Nothing but the lines from the one containing "bpy.context.collection.objects.link(clip)" through the end of the entries below should be set down, each exactly as written.

» **Supplied records**
[Start of Attachment]
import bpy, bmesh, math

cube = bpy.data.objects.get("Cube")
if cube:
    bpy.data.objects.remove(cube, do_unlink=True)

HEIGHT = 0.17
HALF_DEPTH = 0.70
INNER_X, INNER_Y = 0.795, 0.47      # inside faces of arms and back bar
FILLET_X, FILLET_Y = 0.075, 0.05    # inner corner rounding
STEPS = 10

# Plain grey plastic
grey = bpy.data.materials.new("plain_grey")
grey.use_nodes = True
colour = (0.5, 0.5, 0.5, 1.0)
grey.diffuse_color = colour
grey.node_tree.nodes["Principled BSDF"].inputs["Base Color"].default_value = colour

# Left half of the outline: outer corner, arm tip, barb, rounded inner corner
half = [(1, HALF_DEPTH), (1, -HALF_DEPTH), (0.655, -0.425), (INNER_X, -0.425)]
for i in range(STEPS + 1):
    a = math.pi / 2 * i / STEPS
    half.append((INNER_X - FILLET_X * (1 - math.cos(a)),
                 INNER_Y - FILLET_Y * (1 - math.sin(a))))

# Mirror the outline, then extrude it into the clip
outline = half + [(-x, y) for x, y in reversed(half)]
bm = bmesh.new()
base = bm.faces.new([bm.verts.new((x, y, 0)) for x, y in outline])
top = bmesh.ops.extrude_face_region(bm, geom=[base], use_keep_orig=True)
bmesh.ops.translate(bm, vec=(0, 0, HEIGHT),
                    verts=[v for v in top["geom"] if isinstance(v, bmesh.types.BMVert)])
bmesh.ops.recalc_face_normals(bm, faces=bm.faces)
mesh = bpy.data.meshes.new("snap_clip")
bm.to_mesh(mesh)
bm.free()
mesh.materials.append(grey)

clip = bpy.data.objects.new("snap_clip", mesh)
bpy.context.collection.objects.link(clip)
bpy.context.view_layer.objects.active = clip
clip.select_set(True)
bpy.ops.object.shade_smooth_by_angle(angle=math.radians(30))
[End of Attachment]
» **Written response**
bpy.context.collection.objects.link(clip)
bpy.context.view_layer.objects.active = clip
clip.select_set(True)
bpy.ops.object.shade_smooth_by_angle(angle=math.radians(30))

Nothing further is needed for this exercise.